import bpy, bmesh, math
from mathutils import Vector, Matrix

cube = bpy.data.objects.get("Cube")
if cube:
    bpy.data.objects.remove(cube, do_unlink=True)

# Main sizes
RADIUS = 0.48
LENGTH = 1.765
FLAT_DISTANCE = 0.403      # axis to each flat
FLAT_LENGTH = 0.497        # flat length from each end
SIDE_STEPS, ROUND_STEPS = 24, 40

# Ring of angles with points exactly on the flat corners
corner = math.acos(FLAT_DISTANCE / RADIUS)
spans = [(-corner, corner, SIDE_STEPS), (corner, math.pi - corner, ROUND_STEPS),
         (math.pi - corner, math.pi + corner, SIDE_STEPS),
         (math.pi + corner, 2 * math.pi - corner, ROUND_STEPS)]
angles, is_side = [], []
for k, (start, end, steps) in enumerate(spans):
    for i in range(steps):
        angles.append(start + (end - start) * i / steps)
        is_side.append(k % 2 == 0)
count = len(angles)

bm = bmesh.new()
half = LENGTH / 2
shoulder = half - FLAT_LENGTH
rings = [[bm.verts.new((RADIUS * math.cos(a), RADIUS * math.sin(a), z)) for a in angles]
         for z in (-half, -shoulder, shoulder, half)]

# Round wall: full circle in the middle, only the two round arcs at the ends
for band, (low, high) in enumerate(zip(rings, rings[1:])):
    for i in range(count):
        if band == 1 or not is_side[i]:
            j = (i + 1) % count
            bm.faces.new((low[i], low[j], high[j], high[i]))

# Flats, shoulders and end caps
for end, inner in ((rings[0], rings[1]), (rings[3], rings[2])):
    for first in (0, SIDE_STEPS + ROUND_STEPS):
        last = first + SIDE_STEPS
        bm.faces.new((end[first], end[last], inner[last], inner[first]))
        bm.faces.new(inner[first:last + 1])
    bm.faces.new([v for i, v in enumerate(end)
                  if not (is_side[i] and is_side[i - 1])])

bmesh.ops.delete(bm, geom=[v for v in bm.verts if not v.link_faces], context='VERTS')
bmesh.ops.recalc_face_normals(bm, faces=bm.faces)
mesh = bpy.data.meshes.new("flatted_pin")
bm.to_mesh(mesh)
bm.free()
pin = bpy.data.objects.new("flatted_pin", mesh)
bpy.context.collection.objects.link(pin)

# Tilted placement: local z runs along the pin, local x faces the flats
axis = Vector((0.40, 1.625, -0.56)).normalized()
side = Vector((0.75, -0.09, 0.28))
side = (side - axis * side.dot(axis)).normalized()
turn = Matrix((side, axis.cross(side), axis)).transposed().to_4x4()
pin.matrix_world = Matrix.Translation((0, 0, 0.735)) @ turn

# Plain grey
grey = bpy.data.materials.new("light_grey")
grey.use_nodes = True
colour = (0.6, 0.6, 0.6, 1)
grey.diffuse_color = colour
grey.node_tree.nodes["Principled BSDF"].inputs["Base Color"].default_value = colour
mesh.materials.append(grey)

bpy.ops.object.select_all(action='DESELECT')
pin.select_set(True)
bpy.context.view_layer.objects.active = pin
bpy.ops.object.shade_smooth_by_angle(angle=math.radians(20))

--------------------

:: TASK ::
Copy all lines from the material that include "angles".

:: ANSWER ::
# Ring of angles with points exactly on the flat corners
angles, is_side = [], []
        angles.append(start + (end - start) * i / steps)
count = len(angles)
rings = [[bm.verts.new((RADIUS * math.cos(a), RADIUS * math.sin(a), z)) for a in angles]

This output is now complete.